:: Exercise goal ::
Find the string "range" in the data, then copy every line where it is found.

:: Stored data ::
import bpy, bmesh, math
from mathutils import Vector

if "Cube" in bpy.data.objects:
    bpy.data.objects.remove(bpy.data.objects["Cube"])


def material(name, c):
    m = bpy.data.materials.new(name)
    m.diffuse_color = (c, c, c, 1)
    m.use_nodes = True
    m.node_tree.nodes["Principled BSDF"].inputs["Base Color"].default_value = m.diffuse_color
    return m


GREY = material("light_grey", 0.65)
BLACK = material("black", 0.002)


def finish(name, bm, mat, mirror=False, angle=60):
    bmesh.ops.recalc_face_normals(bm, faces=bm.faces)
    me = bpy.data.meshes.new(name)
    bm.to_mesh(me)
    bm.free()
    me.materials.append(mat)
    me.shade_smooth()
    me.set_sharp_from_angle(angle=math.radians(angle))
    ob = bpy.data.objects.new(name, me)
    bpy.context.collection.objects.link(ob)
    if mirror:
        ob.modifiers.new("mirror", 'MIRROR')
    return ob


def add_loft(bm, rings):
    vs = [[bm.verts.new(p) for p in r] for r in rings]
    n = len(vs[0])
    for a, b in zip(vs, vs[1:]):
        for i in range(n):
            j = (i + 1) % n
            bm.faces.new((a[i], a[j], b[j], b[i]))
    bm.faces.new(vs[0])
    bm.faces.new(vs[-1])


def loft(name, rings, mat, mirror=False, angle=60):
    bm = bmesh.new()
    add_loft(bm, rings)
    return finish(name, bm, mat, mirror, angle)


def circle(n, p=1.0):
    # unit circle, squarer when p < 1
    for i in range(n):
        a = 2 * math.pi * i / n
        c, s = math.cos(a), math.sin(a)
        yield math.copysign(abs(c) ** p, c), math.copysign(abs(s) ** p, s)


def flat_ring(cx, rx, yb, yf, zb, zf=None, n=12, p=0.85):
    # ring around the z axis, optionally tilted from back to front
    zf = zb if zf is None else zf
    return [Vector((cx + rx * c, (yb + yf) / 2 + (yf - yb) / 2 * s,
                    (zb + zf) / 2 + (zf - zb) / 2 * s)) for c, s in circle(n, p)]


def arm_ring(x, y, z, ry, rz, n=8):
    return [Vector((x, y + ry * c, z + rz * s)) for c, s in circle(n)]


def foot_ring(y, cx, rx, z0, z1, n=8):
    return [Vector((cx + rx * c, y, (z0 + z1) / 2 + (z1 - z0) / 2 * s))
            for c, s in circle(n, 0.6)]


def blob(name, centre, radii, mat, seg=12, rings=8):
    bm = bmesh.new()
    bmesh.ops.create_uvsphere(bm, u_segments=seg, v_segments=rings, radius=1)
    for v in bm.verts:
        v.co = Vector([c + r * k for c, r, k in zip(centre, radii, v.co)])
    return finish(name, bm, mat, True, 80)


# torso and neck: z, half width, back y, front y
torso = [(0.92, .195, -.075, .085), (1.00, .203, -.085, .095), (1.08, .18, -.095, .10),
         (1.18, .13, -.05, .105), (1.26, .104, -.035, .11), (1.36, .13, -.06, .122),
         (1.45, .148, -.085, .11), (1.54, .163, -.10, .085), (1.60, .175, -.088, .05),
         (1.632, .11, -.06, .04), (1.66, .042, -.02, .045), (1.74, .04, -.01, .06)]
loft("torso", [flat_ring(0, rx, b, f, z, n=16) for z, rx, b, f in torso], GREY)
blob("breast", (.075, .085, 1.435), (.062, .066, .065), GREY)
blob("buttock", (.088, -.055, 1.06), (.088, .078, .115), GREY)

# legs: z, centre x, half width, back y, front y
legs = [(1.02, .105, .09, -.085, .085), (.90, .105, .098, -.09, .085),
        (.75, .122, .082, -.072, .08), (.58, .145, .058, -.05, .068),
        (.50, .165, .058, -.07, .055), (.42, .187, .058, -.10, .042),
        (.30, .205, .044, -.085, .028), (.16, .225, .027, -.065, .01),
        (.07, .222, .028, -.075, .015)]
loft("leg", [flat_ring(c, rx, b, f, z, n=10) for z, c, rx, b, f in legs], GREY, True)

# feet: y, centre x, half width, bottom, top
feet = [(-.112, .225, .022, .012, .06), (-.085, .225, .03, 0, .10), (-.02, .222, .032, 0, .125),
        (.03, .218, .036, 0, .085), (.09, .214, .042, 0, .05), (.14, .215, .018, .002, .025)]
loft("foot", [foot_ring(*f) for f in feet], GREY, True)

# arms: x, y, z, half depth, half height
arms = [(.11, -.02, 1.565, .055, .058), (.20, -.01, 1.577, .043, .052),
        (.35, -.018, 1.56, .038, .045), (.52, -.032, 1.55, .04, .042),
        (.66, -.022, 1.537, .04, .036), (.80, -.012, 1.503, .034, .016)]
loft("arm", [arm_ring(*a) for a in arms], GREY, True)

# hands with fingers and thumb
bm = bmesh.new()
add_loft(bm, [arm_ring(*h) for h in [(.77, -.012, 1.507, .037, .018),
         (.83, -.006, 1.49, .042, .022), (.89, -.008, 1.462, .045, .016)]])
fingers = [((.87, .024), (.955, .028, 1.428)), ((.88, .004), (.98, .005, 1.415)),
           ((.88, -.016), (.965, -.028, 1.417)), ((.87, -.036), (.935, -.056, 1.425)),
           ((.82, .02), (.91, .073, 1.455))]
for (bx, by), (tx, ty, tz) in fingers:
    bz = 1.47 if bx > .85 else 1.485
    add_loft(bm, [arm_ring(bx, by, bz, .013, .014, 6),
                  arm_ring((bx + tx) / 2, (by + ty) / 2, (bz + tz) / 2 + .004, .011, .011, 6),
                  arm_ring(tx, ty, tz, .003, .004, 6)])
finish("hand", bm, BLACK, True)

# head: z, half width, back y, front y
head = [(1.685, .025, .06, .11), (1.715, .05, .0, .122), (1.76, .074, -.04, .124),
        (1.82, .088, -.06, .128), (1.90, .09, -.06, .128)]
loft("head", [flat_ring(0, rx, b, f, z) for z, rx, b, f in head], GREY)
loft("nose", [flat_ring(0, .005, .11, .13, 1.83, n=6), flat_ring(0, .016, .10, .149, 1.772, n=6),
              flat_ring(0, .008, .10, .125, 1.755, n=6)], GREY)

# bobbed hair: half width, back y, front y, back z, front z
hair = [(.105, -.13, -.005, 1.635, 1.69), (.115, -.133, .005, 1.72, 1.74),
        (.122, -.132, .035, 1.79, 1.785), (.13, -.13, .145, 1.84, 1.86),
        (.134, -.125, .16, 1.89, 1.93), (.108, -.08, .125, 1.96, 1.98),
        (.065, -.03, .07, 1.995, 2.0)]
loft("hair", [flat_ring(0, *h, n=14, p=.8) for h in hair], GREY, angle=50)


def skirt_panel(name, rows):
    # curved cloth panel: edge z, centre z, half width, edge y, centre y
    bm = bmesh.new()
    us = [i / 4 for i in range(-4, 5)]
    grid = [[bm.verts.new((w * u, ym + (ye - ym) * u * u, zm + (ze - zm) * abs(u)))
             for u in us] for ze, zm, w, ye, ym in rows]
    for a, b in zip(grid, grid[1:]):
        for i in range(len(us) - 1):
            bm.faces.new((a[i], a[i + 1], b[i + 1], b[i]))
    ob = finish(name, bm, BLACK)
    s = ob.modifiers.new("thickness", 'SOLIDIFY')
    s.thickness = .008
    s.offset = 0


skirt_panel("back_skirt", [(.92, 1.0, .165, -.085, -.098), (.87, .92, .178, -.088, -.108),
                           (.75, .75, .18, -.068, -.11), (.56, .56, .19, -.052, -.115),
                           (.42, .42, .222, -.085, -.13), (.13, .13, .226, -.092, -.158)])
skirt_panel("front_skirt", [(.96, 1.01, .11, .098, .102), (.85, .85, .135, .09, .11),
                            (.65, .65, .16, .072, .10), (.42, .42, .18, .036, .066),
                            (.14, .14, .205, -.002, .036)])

:: Result of this exercise ::
        for i in range(n):
    for i in range(n):
    us = [i / 4 for i in range(-4, 5)]
        for i in range(len(us) - 1):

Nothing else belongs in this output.